Bottom Line: TFEα1 is expressed in procyclic T. brucei and present in glycosomal proteomes, Unexpectedly, a TFEα1 gene knock-out mutant still expressed wild-type levels of previously reported NADP-dependent 3-hydroxyacyl-CoA dehydrogenase activity, and therefore, another gene encodes this enzymatic activity.Homozygous Δtfeα1/Δtfeα1 mutant cells show a normal growth rate and an unchanged glycosomal proteome in procyclic T. brucei.Also, the possibility remains that TAG catabolism is completely repressed by other carbon sources in culture media or developmentally activated in post-procyclic stages in the tsetse.

View Article: PubMed Central - PubMed

Affiliation: Fakultät für Biologie, Genetik, Ludwig-Maximilians-Universität München, Biozentrum, Martinsried, Germany.

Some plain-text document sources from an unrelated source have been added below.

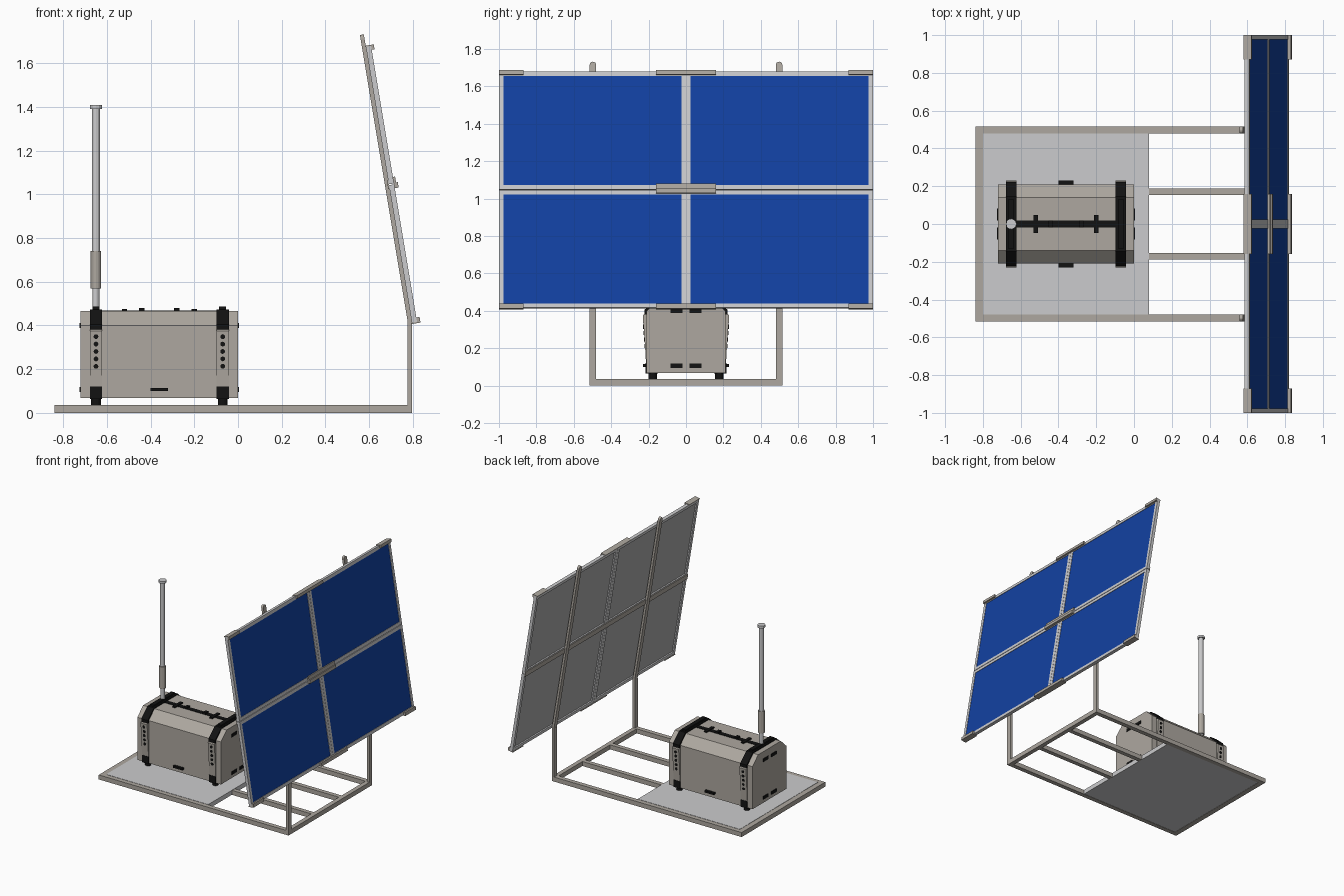
import bpy, bmesh, math
from mathutils import Matrix, Vector

if "Cube" in bpy.data.objects:
    bpy.data.objects.remove(bpy.data.objects["Cube"])


def material(name, rgb):
    m = bpy.data.materials.new(name)
    m.diffuse_color = (*rgb, 1)
    m.use_nodes = True
    m.node_tree.nodes["Principled BSDF"].inputs["Base Color"].default_value = m.diffuse_color
    return m


TAN = material("warm grey metal", (0.42, 0.39, 0.35))
LIGHT = material("light grey", (0.60, 0.60, 0.61))
BACK = material("mid grey backing", (0.40, 0.40, 0.40))
BLUE = material("solar blue", (0.006, 0.052, 0.36))
BLACK = material("black plastic", (0.006, 0.006, 0.006))

# Local frame of the leaning panel: x = outward, z = up along the panel
TILT = Matrix.Translation((0.778, 0, 0.41)) @ Matrix.Rotation(math.radians(-9.46), 4, 'Y')
FLAT = Matrix.Identity(4)


def finish(bm, name, mat, mtx=FLAT):
    bmesh.ops.recalc_face_normals(bm, faces=bm.faces)
    bm.transform(mtx)
    me = bpy.data.meshes.new(name)
    bm.to_mesh(me)
    bm.free()
    me.materials.append(mat)
    ob = bpy.data.objects.new(name, me)
    bpy.context.collection.objects.link(ob)
    return ob


def boxes(name, mat, specs, mtx=FLAT):
    """One object from boxes given as (x0, x1, y0, y1, z0, z1)."""
    bm = bmesh.new()
    for x0, x1, y0, y1, z0, z1 in specs:
        m = Matrix.Translation(((x0 + x1) / 2, (y0 + y1) / 2, (z0 + z1) / 2))
        m = m @ Matrix.Diagonal((x1 - x0, y1 - y0, z1 - z0, 1))
        bmesh.ops.create_cube(bm, size=1, matrix=m)
    return finish(bm, name, mat, mtx)


def rod(name, mat, a, b, r, mtx=FLAT, seg=16):
    a, b = Vector(a), Vector(b)
    m = Matrix.Translation((a + b) / 2) @ (b - a).to_track_quat('Z', 'Y').to_matrix().to_4x4()
    bm = bmesh.new()
    bmesh.ops.create_cone(bm, cap_ends=True, segments=seg, radius1=r, radius2=r,
                          depth=(b - a).length, matrix=m)
    return finish(bm, name, mat, mtx)


def prism(name, mat, yz, x0, x1):
    """Extrude a y-z profile along x."""
    bm = bmesh.new()
    f = bm.faces.new([bm.verts.new((x0, y, z)) for y, z in yz])
    new = bmesh.ops.extrude_face_region(bm, geom=[f])["geom"]
    bmesh.ops.translate(bm, vec=(x1 - x0, 0, 0),
                        verts=[v for v in new if isinstance(v, bmesh.types.BMVert)])
    return finish(bm, name, mat)


# Base frame of square tube
H = 0.035
boxes("base_frame_end", TAN, [(-0.84, -0.80, -0.515, 0.515, 0, H)])
boxes("base_frame_front_bar", TAN, [(0.762, 0.796, -0.515, 0.515, 0, H)])
for s, side in ((-1, "right"), (1, "left")):
    ys = sorted((s * 0.48, s * 0.515))
    boxes("base_side_rail_" + side, TAN, [(-0.80, 0.762, *ys, 0, H)])
    boxes("base_inner_rail_" + side, TAN, [(0.08, 0.762, s * 0.17 - 0.017, s * 0.17 + 0.017, 0, H)])
    boxes("post_" + side, TAN, [(0.776, 0.796, *ys, H, 0.415)])
    # Leaning support with rounded tip
    boxes("leaning_tube_" + side, TAN, [(0, 0.018, *ys, -0.003, 1.32)], TILT)
    rod("leaning_tube_tip_" + side, TAN, (0, s * 0.4975, 1.32), (0.018, s * 0.4975, 1.32), 0.0175, TILT)
boxes("floor_plate", LIGHT, [(-0.80, 0.08, -0.48, 0.48, 0.002, 0.037)])

# Four solar panels: frame, cells, backing
B, W0, W1 = 0.024, 0.018, 0.042
for row, (v0, v1) in enumerate(((0, 0.638), (0.642, 1.28))):
    for col, (y0, y1) in enumerate(((-1, -0.001), (0.001, 1))):
        tag = f"_{row}_{col}"
        boxes("panel_frame" + tag, LIGHT, [
            (W0, W1, y0, y1, v0, v0 + B), (W0, W1, y0, y1, v1 - B, v1),
            (W0, W1, y0, y0 + B, v0 + B, v1 - B), (W0, W1, y1 - B, y1, v0 + B, v1 - B)], TILT)
        inner = (y0 + B, y1 - B, v0 + B, v1 - B)
        boxes("panel_cells" + tag, BLUE, [(0.033, 0.039, *inner)], TILT)
        boxes("panel_backing" + tag, BACK, [(0.028, 0.033, *inner)], TILT)

# Clamps on the top, middle and bottom edges
for label, ya, yb in (("right", -1, -0.87), ("centre", -0.16, 0.16), ("left", 0.87, 1)):
    boxes("bottom_clamp_" + label, TAN, [(0.042, 0.057, ya, yb, -0.002, 0.020),
                                         (0.014, 0.057, ya, yb, -0.006, 0)], TILT)
    boxes("top_clamp_" + label, TAN, [(0.042, 0.055, ya, yb, 1.262, 1.282),
                                      (0.014, 0.055, ya, yb, 1.28, 1.285)], TILT)
boxes("middle_clamp", TAN, [(0.042, 0.052, -0.16, 0.16, 0.62, 0.672),
                            (0.042, 0.060, -0.16, 0.16, 0.62, 0.645)], TILT)
boxes("middle_back_bar", TAN, [(0.012, 0.018, -1, 1, 0.62, 0.66)], TILT)

# Equipment case with chamfered lid
prism("case_body", TAN, [(-0.21, 0.068), (0.21, 0.068), (0.21, 0.40), (0.14, 0.466),
                         (-0.14, 0.466), (-0.21, 0.40)], -0.72, 0)

# Straps, latch strips, corners and feet
for n, cx in (("rear", -0.65), ("front", -0.07)):
    a, b = cx - 0.028, cx + 0.028
    prism("strap_top_" + n, BLACK, [(-0.222, 0.38), (0.222, 0.38), (0.222, 0.405), (0.146, 0.474),
                                    (-0.146, 0.474), (-0.222, 0.405)], a, b)
    boxes("strap_ridge_" + n, BLACK, [(cx - 0.016, cx + 0.016, -0.13, 0.13, 0.472, 0.486)])
    for s, side in ((-1, "right"), (1, "left")):
        tag = f"_{n}_{side}"
        prism("latch_strip" + tag, TAN, [(s * y, z) for y, z in (
            (0.205, 0.12), (0.214, 0.12), (0.219, 0.21), (0.231, 0.375), (0.225, 0.382), (0.205, 0.382))], a, b)
        for i in range(5):
            z = 0.213 + 0.034 * i
            y = 0.219 + (z - 0.21) * 0.0727
            rod(f"latch_hole{tag}_{i}", BLACK, (cx, s * (y - 0.004), z), (cx, s * (y + 0.002), z), 0.011, seg=12)
        boxes("strap_corner" + tag, BLACK, [(a, b, *sorted((s * 0.15, s * 0.216)), 0.064, 0.12)])
        rod("foot" + tag, BLACK, (cx, s * 0.178, 0.036), (cx, s * 0.178, 0.068), 0.022)

# Lid spine, clips and handle ends
boxes("lid_spine", BLACK, [(-0.622, -0.098, -0.018, 0.018, 0.464, 0.469)])
for i, x in enumerate((-0.52, -0.20)):
    boxes(f"lid_clip_{i}", BLACK, [(x - 0.012, x + 0.012, -0.048, 0.048, 0.464, 0.475)])
for i, x in enumerate((-0.44, -0.28)):
    boxes(f"lid_handle_end_{i}", BLACK, [(x - 0.012, x + 0.012, -0.018, 0.018, 0.464, 0.481)])

# Small grips on the long sides and on both ends
for s, side in ((-1, "right"), (1, "left")):
    boxes("side_grip_" + side, BLACK, [(-0.40, -0.32, *sorted((s * 0.208, s * 0.230)), 0.100, 0.115)])
    for z in (0.107, 0.40):
        yc = s * 0.05
        tag = f"_{side}_{'low' if z < 0.2 else 'high'}"
        boxes("front_end_grip" + tag, BLACK, [(-0.004, 0.005, yc - 0.032, yc + 0.032, z - 0.012, z + 0.012)])
        boxes("rear_end_grip" + tag, BLACK, [(-0.725, -0.716, yc - 0.032, yc + 0.032, z - 0.012, z + 0.012)])

# Antenna mast
for name, mat, z0, z1, r in (("antenna_base", LIGHT, 0.47, 0.575, 0.016),
                             ("antenna_sleeve", TAN, 0.57, 0.74, 0.024),
                             ("antenna_mast", LIGHT, 0.74, 1.392, 0.018),
                             ("antenna_cap", LIGHT, 1.39, 1.408, 0.028)):
    rod(name, mat, (-0.65, 0, z0), (-0.65, 0, z1), r, seg=12)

ABSTRACT
Carbon storage is likely to enable adaptation of trypanosomes to nutritional challenges or bottlenecks during their stage development and migration in the tsetse. Lipid droplets are candidates for this function. This report shows that feeding of T. brucei with oleate results in a 4-5 fold increase in the number of lipid droplets, as quantified by confocal fluorescence microscopy and by flow cytometry of BODIPY 493/503-stained cells. The triacylglycerol (TAG) content also increased 4-5 fold, and labeled oleate is incorporated into TAG. Fatty acid carbon can thus be stored as TAG in lipid droplets under physiological growth conditions in procyclic T. brucei. β-oxidation has been suggested as a possible catabolic pathway for lipids in T. brucei. A single candidate gene, TFEα1 with coding capacity for a subunit of the trifunctional enzyme complex was identified. TFEα1 is expressed in procyclic T. brucei and present in glycosomal proteomes, Unexpectedly, a TFEα1 gene knock-out mutant still expressed wild-type levels of previously reported NADP-dependent 3-hydroxyacyl-CoA dehydrogenase activity, and therefore, another gene encodes this enzymatic activity. Homozygous Δtfeα1/Δtfeα1 mutant cells show a normal growth rate and an unchanged glycosomal proteome in procyclic T. brucei. The decay kinetics of accumulated lipid droplets upon oleate withdrawal can be fully accounted for by the dilution effect of cell division in wild-type and Δtfeα1/Δtfeα1 cells. The absence of net catabolism of stored TAG in procyclic T. brucei, even under strictly glucose-free conditions, does not formally exclude a flux through TAG, in which biosynthesis equals catabolism. Also, the possibility remains that TAG catabolism is completely repressed by other carbon sources in culture media or developmentally activated in post-procyclic stages in the tsetse.

No MeSH data available.


Related in: MedlinePlus